In an interview with Mike Rosen on 850KOA yesterday Governor Hickenlooper took a lot of heat from callers over his cowardly decision to grant a temporary reprieve to cold-blooded killer Nathan Dunlap.

He also made clear in a number of statements that he doesn’t know jack about the death penalty, or makes it up as he goes along.

Hickenlooper claims to have done his homework. He studied it. As an unenlightened layman during the 2010 election, he was for the death penalty. As a scholar of the death penalty, he now knows better.

But Hick’s claims about death penalty expertise don’t hold water, or was it the scotch he was drinking when he granted amnesty to Nate Dunlap?

In a multi-part series we’ll examine those lies, exposing Hickenlooper’s flubs and fibs for all to see.

The first, and most egregious, is Hickenlooper saying that half of the families didn’t want Dunlap to receive the death penalty.

Roll the tape:


“The families of victims – about half of them did not want an execution.

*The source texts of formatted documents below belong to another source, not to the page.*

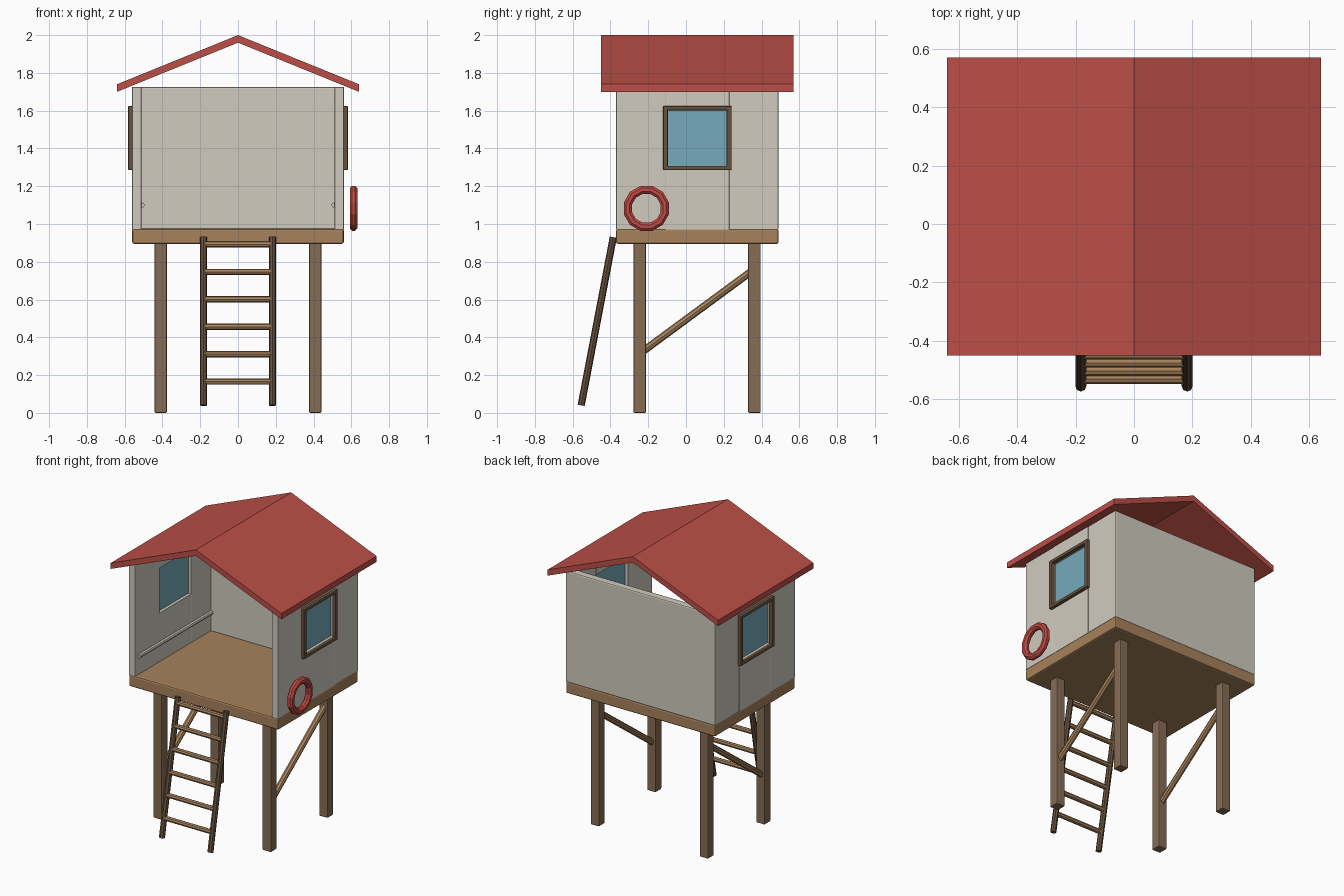
import bpy, bmesh, math
from mathutils import Vector

if "Cube" in bpy.data.objects:
    bpy.data.objects.remove(bpy.data.objects["Cube"])


def material(name, rgb):
    m = bpy.data.materials.new(name)
    lin = [((c / 255 + 0.055) / 1.055) ** 2.4 for c in rgb]
    m.diffuse_color = (*lin, 1)
    m.use_nodes = True
    m.node_tree.nodes["Principled BSDF"].inputs["Base Color"].default_value = m.diffuse_color
    return m


ROOF = material("roof red", (188, 79, 71))
RING = material("ring red", (194, 74, 68))
WALL = material("pale wall", (208, 203, 190))
DECK = material("deck tan", (167, 130, 91))
POST = material("post brown", (134, 108, 84))
DARK = material("dark brown", (104, 82, 61))
GLASS = material("window blue", (119, 170, 187))


def finish(bm, name, mat, bevel=0.0, smooth=False):
    bmesh.ops.recalc_face_normals(bm, faces=bm.faces)
    me = bpy.data.meshes.new(name)
    bm.to_mesh(me)
    bm.free()
    me.materials.append(mat)
    ob = bpy.data.objects.new(name, me)
    bpy.context.collection.objects.link(ob)
    if bevel:
        mod = ob.modifiers.new("bevel", 'BEVEL')
        mod.width = bevel
        mod.segments = 2
    if smooth:
        bpy.ops.object.select_all(action='DESELECT')
        ob.select_set(True)
        bpy.context.view_layer.objects.active = ob
        bpy.ops.object.shade_smooth_by_angle(angle=math.radians(30))
    return ob


def box(name, x, y, z, mat, bevel=0.0):
    bm = bmesh.new()
    bmesh.ops.create_cube(bm, size=1)
    for v in bm.verts:
        v.co = [(a + b) / 2 + c * (b - a) for (a, b), c in zip((x, y, z), v.co)]
    return finish(bm, name, mat, bevel)


def pole(name, a, b, r, mat, sides=8):
    a, b = Vector(a), Vector(b)
    bm = bmesh.new()
    bmesh.ops.create_cone(bm, cap_ends=True, segments=sides, radius1=r, radius2=r,
                          depth=(b - a).length)
    ob = finish(bm, name, mat)
    ob.location = (a + b) / 2
    ob.rotation_mode = 'QUATERNION'
    ob.rotation_quaternion = (b - a).to_track_quat('Z', 'Y')
    return ob


def span(s, a, b):
    """x range mirrored to side s"""
    return tuple(sorted((s * a, s * b)))


# deck and back wall
box("deck", (-0.56, 0.56), (-0.37, 0.49), (0.895, 0.975), DECK, 0.01)
box("back_wall", (-0.56, 0.56), (0.44, 0.49), (0.97, 1.725), WALL, 0.008)

for s, side in ((-1, "left"), (1, "right")):
    # side wall panels around the window opening
    wx = span(s, 0.512, 0.56)
    box(side + "_wall_front", wx, (-0.37, -0.108), (0.97, 1.725), WALL, 0.004)
    box(side + "_wall_back", wx, (0.228, 0.488), (0.97, 1.725), WALL, 0.004)
    box(side + "_wall_below_window", wx, (-0.108, 0.228), (0.97, 1.305), WALL)
    box(side + "_wall_above_window", wx, (-0.108, 0.228), (1.61, 1.725), WALL)

    # window pane and frame
    box(side + "_window_pane", span(s, 0.532, 0.54), (-0.108, 0.228), (1.305, 1.61), GLASS)
    fx = span(s, 0.555, 0.582)
    for part, y, z in (("front", (-0.122, -0.095), (1.285, 1.625)),
                       ("back", (0.215, 0.242), (1.285, 1.625)),
                       ("bottom", (-0.11, 0.23), (1.285, 1.308)),
                       ("top", (-0.11, 0.23), (1.602, 1.625))):
        box(f"{side}_window_frame_{part}", fx, y, z, DARK, 0.006)

    # inside handrail
    pole(side + "_handrail", (s * 0.508, -0.34, 1.10), (s * 0.508, 0.45, 1.10), 0.014, WALL)

    # legs and diagonal brace
    for part, y in (("front", -0.245), ("back", 0.362)):
        box(f"{side}_{part}_leg", span(s, 0.377, 0.441), (y - 0.033, y + 0.033),
            (0, 0.9), POST, 0.006)
    pole(side + "_brace", (s * 0.41, -0.23, 0.325), (s * 0.41, 0.35, 0.752), 0.02, DECK)

    # ladder rail
    pole(side + "_ladder_rail", (s * 0.182, -0.555, 0.04), (s * 0.182, -0.385, 0.93),
         0.019, DARK)

# ladder rungs
for i in range(6):
    z = 0.165 + i * 0.1455
    y = -0.555 + (z - 0.04) / 0.89 * 0.17
    pole(f"ladder_rung_{i + 1}", (-0.18, y, z), (0.18, y, z), 0.016, DECK)

# gable roof: folded slab extruded along y
profile = [(-0.64, 1.74), (0, 2.0), (0.64, 1.74), (0.64, 1.70), (0, 1.96), (-0.64, 1.70)]
bm = bmesh.new()
front, back = ([bm.verts.new((x, y, z)) for x, z in profile] for y in (-0.45, 0.57))
for i in range(6):
    j = (i + 1) % 6
    bm.faces.new((front[i], front[j], back[j], back[i]))
for loop in (front, back):
    bm.faces.new((loop[0], loop[1], loop[4], loop[5]))
    bm.faces.new((loop[1], loop[2], loop[3], loop[4]))
finish(bm, "roof", ROOF)

# life ring on the right wall
bm = bmesh.new()
N, M = 12, 8
grid = []
for i in range(N):
    a = 2 * math.pi * (i + 0.5) / N
    row = []
    for k in range(M):
        b = 2 * math.pi * (k + 0.5) / M
        r = 0.101 + 0.024 * math.cos(b)
        row.append(bm.verts.new((0.612 + 0.022 * math.sin(b),
                                 -0.21 + r * math.cos(a), 1.083 + r * math.sin(a))))
    grid.append(row)
for i in range(N):
    for k in range(M):
        p, q = grid[i], grid[(i + 1) % N]
        bm.faces.new((p[k], q[k], q[(k + 1) % M], p[(k + 1) % M]))
finish(bm, "life_ring", RING)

They felt for religious reasons or personal reasons, they didn’t think that was going to bring them closure or do better.”

Politifact Rating: Pants on Fire

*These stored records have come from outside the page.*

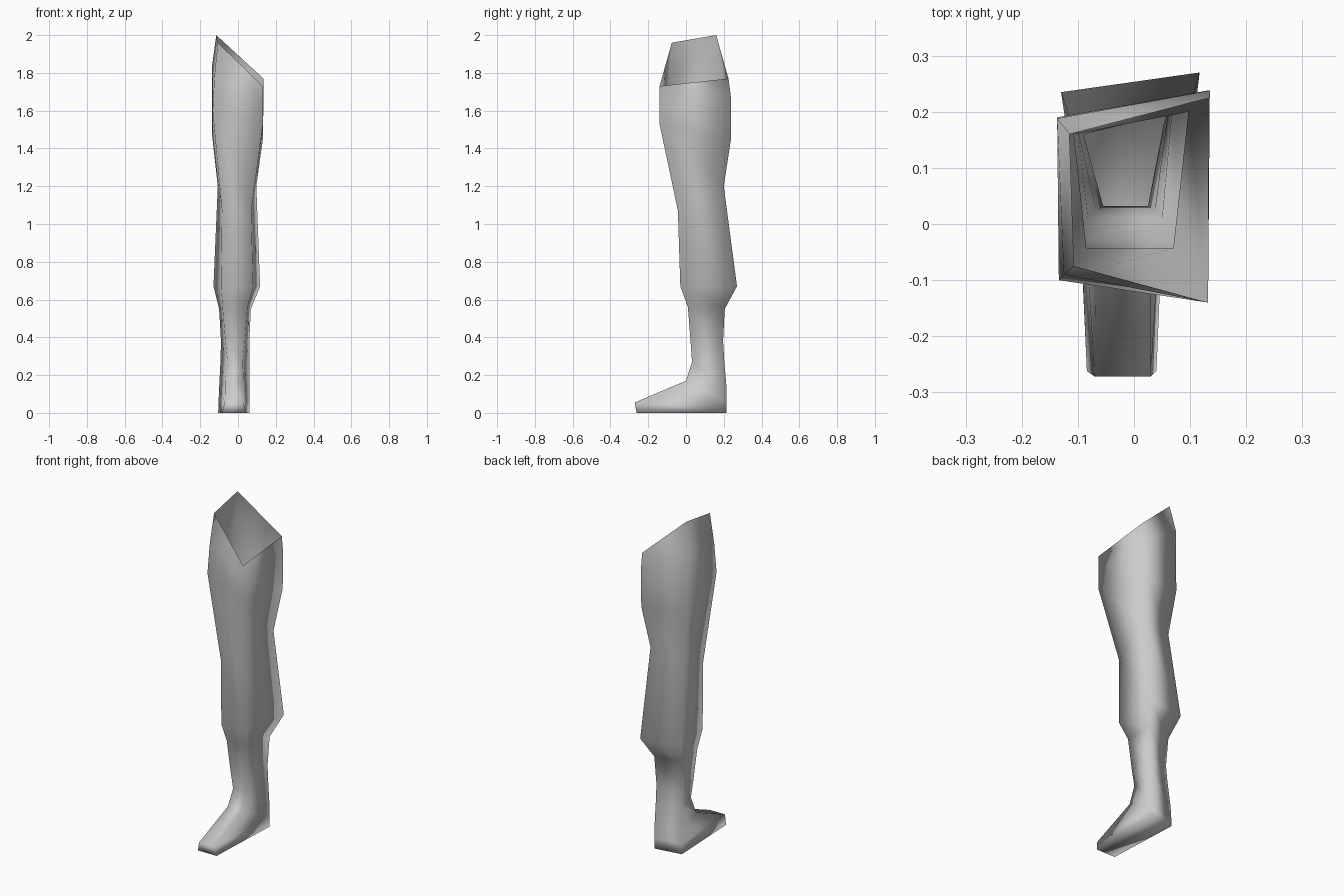
import bpy
import bmesh

# Tilted thigh rings: corners front-left, front-right, back-right, back-left
rings = [
    [(-.107, -.075, 1.96), (.132, -.14, 1.73), (.135, .225, 1.77), (-.115, .16, 2.0)],
    [(-.125, -.09, 1.78), (.132, -.14, 1.64), (.135, .238, 1.67), (-.137, .188, 1.84)],
    [(-.134, -.10, 1.60), (.132, -.14, 1.53), (.132, .238, 1.45), (-.137, .19, 1.47)],
]


def ring(front, back_left, back_right, zb):
    """Trapezoid section: front = (x left, x right, y, z), backs = (x, y)."""
    xl, xr, y, z = front
    return [(xl, y, z), (xr, y, z), (*back_right, zb), (*back_left, zb)]


rings += [
    # knee
    ring((-.085, -.043, 0, 0)[:1] + (.07, -.043, 1.07), (-.107, .16), (.097, .20), 1.2),
    # calf
    ring((-.09, .08, -.03, .67), (-.13, .235), (.117, .27), .67),
    ring((-.082, .05, .01, .56), (-.10, .168), (.068, .205), .55),
    # ankle
    ring((-.067, .037, .024, .38), (-.09, .16), (.06, .196), .38),
    ring((-.055, .025, .032, .27), (-.093, .17), (.06, .203), .27),
    # instep, toe top, sole
    ring((-.068, .03, .0, .17), (-.10, .185), (.06, .215), .13),
    ring((-.07, .03, -.272, .055), (-.103, .188), (.06, .215), .06),
    ring((-.084, .04, -.262, .0), (-.105, .19), (.06, .215), .0),
]

# Leg: loft through the rings, open at the hip and closed at the sole
bm = bmesh.new()
loops = [[bm.verts.new(p) for p in r] for r in rings]
for upper, lower in zip(loops, loops[1:]):
    for i in range(4):
        j = (i + 1) % 4
        bm.faces.new((upper[i], lower[i], lower[j], upper[j]))
bm.faces.new(loops[-1][::-1])
for f in bm.faces:
    f.smooth = True
bm.normal_update()

mesh = bpy.data.meshes.new("leg")
bm.to_mesh(mesh)
bm.free()
leg = bpy.data.objects.new("leg", mesh)
bpy.context.collection.objects.link(leg)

Hickenlooper himself said three weeks ago that the majority of victims’ families wanted execution. As the Colorado Statesman‘s Peter Marcus reported:

But perhaps the most difficult factor for Hickenlooper to consider was the impact to the victims’ families: “Largely disappointment,” he described their reactions. 

The majority of the families really did feel that they would get closure from an execution,” Hickenlooper continued. “There were some that expressed gratitude, and even some form of relief. But the majority were disappointed.”

He said he spoke with families just prior to making the announcement. During the more than 20-minute call, families of victims could be heard shouting at Hickenlooper, according to the Denver Post.

Which is it, Governor? Did a majority of families want execution or did half not want it? That’s a pretty important fact.

UPDATE: District Attorney George Brauchler, whose jurisdiction the Dunlap murders were committed in, tells Colorado Peak Politics that Governor Hickenlooper is completely making up his facts:

“Of 23 immediate family members of Dunlap’s victims, only 4 are opposed to the death penalty. The Governor’s claim that “half” oppose it is entirely misleading. Then again, Governor Hickenlooper described Colorado–a state that favors the death penalty by a 3 to 1 margain–as “evenly divided” on the issue, so maybe fractions aren’t his strong suit.”